 Dr. Joe Cangelosi, Professor of Marketing, shares about his research, advice for students, and what brings him the most enjoyment as a Professor.

Why did you choose marketing?
I am a market researcher by trade, being in the MR industry for 5 years before going back to get a doctorate in marketing, so I could be a university professor.

What have you studied in your research?
I have studied the Marketing & Distribution of Preventive Health Care (PHC) information. I have been publishing in the area for 20+ years, finding new niches to focus my efforts. I have learned the demographics, activities, behaviors, social media tendencies of PHC consumers, across generational cohorts. I’m always looking for another publication opportunity in a good health care marketing journal.

What tips or advice would you give to new, current, or prospective business students?
1. Work hard in school so you can determine what your special gifts are.
2. Don’t be overburdened with hours on a job while in school; work the hours necessary to survive; don’t be buying new cell phones or a new car or buying too much of anything; just get through school with some good grades so you have the skills and grades to be competitive in the job market once you graduate. Students should heed my advice based on my 35+ years of teaching, research and consulting; I have a good feel for what it takes for students to succeed.

What about your job brings you the most joy?
1. engaging students and seeing their success after graduation
2. getting manuscripts published in health care journals
3. teaching market research
4. the collegiality in the department of marketing and management; it is the best; good dept chair too!

This fall, Dr. Cangelosi is teaching Principles of Marketing and Marketing Research & Data Management. Students can plan to take these classes taught by Dr. Cangelosi in the spring. He also will be presenting an abstract at the 2023 Atlantic Marketing Association Conference in September 2023.

UCA’s Online CIS Business Analysis program Ranked #11 in Nation by AnalyticsDegrees.org

AnalyticsDegrees.org has ranked UCA’s Online BBA in Computer Information Systems: Business Analysis program #11 overall in a comprehensive assessment of all online bachelor’s degrees in business analytics in the country. This ranking recognizes the program’s unique educational value to business analytics students.

Computer Information Systems combines the business profession with modern computer technology. CIS graduates are prepared to work in many capacities, depending on desire and the courses chosen. Graduates work as developers (programmers), database or network administrators, analysts of all kinds, security experts, project managers, and other roles that combine business with technology. The Business Analysis Concentration focuses on data analytics or using data to help managers make wiser decisions. There are multiple courses and focus areas for students to choose from, including data visualization, data mining, predictive analytics, prescriptive analytics, and using Python for analytics.

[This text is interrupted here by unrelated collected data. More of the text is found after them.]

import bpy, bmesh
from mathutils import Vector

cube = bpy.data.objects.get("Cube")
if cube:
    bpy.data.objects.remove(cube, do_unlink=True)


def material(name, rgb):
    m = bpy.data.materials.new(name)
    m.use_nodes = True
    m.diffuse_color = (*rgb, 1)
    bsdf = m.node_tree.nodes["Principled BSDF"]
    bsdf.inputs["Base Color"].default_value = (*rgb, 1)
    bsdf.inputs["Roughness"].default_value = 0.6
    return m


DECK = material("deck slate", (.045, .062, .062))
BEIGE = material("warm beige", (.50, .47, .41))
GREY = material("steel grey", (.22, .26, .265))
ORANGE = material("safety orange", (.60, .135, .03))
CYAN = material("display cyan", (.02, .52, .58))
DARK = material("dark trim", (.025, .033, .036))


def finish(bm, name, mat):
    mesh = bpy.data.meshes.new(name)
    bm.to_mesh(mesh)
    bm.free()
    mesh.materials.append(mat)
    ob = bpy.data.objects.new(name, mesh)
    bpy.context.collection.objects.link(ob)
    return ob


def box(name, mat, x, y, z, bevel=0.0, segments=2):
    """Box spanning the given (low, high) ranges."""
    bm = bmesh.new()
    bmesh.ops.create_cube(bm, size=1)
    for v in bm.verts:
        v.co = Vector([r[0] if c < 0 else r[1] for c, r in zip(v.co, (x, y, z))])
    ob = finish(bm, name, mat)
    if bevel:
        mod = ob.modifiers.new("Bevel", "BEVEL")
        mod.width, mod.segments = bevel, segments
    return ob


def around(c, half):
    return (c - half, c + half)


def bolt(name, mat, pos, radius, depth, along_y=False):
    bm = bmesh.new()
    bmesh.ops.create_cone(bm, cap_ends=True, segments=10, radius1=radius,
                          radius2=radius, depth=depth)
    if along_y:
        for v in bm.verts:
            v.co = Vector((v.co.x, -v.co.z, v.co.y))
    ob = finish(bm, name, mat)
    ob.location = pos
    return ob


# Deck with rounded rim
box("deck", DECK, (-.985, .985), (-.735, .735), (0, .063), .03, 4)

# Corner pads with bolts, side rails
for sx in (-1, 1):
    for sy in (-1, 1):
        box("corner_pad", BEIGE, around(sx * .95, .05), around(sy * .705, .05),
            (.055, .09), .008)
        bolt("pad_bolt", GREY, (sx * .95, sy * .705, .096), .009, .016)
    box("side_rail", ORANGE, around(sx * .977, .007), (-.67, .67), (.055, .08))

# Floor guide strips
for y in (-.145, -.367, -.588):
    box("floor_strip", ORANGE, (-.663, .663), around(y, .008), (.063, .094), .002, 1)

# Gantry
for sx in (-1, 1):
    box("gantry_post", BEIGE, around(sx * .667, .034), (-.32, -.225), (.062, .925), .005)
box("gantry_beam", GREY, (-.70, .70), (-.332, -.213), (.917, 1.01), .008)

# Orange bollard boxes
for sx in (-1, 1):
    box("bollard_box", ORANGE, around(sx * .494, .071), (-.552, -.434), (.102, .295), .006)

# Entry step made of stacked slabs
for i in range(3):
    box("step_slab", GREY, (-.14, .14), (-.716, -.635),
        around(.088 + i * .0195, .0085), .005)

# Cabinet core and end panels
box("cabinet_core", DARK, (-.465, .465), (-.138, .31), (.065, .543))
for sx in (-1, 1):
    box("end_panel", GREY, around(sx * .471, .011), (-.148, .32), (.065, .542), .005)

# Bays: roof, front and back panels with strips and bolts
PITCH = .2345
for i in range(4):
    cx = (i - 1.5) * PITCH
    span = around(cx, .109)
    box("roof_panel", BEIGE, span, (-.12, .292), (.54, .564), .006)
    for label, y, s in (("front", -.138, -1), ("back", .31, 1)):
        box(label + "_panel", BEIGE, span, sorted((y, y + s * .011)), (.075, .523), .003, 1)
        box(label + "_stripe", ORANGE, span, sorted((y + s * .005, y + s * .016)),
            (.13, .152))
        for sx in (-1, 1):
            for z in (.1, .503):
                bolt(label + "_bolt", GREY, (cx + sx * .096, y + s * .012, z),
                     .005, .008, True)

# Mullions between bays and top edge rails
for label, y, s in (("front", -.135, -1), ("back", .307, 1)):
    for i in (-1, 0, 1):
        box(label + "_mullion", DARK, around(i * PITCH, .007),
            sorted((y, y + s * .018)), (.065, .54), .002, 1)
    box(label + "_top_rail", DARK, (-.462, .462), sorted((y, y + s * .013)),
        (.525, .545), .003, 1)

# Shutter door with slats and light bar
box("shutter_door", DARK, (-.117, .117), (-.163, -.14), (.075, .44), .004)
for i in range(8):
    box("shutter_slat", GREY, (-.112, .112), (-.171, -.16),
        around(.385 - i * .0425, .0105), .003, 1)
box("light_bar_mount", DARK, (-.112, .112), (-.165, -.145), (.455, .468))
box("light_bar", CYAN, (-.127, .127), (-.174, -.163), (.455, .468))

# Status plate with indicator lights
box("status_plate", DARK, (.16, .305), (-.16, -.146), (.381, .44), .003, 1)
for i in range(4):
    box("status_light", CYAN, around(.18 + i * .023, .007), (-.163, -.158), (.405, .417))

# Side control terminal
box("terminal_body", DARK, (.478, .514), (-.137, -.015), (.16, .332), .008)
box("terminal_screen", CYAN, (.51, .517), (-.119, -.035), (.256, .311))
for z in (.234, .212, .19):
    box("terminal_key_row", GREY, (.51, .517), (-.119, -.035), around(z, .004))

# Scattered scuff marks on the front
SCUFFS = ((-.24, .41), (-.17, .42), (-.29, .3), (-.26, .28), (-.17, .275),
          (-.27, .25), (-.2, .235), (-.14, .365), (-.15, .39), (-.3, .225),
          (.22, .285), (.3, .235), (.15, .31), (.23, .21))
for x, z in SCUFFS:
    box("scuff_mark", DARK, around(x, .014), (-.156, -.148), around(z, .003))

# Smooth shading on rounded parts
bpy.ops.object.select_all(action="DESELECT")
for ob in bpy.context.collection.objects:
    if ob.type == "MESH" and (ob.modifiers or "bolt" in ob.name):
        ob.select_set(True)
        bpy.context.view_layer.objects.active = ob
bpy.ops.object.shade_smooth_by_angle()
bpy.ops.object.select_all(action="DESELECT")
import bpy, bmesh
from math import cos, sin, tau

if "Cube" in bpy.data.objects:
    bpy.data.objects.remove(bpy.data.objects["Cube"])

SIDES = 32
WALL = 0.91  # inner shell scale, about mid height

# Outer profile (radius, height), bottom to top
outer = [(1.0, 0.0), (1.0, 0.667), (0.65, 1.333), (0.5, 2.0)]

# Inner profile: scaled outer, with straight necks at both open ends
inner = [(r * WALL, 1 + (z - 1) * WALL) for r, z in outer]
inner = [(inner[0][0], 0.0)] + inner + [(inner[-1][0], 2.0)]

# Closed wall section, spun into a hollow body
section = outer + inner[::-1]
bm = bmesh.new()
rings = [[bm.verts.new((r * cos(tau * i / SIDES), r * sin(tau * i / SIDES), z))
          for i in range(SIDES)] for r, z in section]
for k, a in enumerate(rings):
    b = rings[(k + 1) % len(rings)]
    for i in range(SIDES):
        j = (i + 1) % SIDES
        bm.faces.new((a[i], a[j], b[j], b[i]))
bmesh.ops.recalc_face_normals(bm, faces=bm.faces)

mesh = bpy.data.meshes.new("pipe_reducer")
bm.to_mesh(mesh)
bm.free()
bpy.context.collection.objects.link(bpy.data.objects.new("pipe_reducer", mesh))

AnalyticsDegrees.org, a business and data analytics education website, applies our thorough rankings methodology to all online business analytics programs in the country. Their analysis includes multiple factors, from program quality and price to reputation and student outcomes, accreditation status, academic focus, delivery format, and external awards. Next, they assess program costs to determine its accessibility. Finally, they consider the program’s history of successfully graduating business analytics students. Programs that perform well in all areas earn a placement in the rankings.

Student Spotlight: Kamryn Glover

NAME: Kamryn Glover

CLASS: Junior

MAJOR: Accounting
MINOR: Data Analytics

UCA Peer Coach
Accounting Tutor
COB Ambassador
Works part-time

What did you choose your major?
I chose it because I’m very interested in math and learning about how accounting is the “Language of Business.”

What do you want to do after graduation?
Receive my Masters in Accountancy and my CPA license

Why did you choose to be a COB Student Ambassador?
I applied to become an ambassador because I’m always looking for ways to give back to my support system that I’m fortunate to have at the College of Business. Many of my professors do everything they can to ensure my success, and I feel as if it’s my duty to give back to them as much as I can.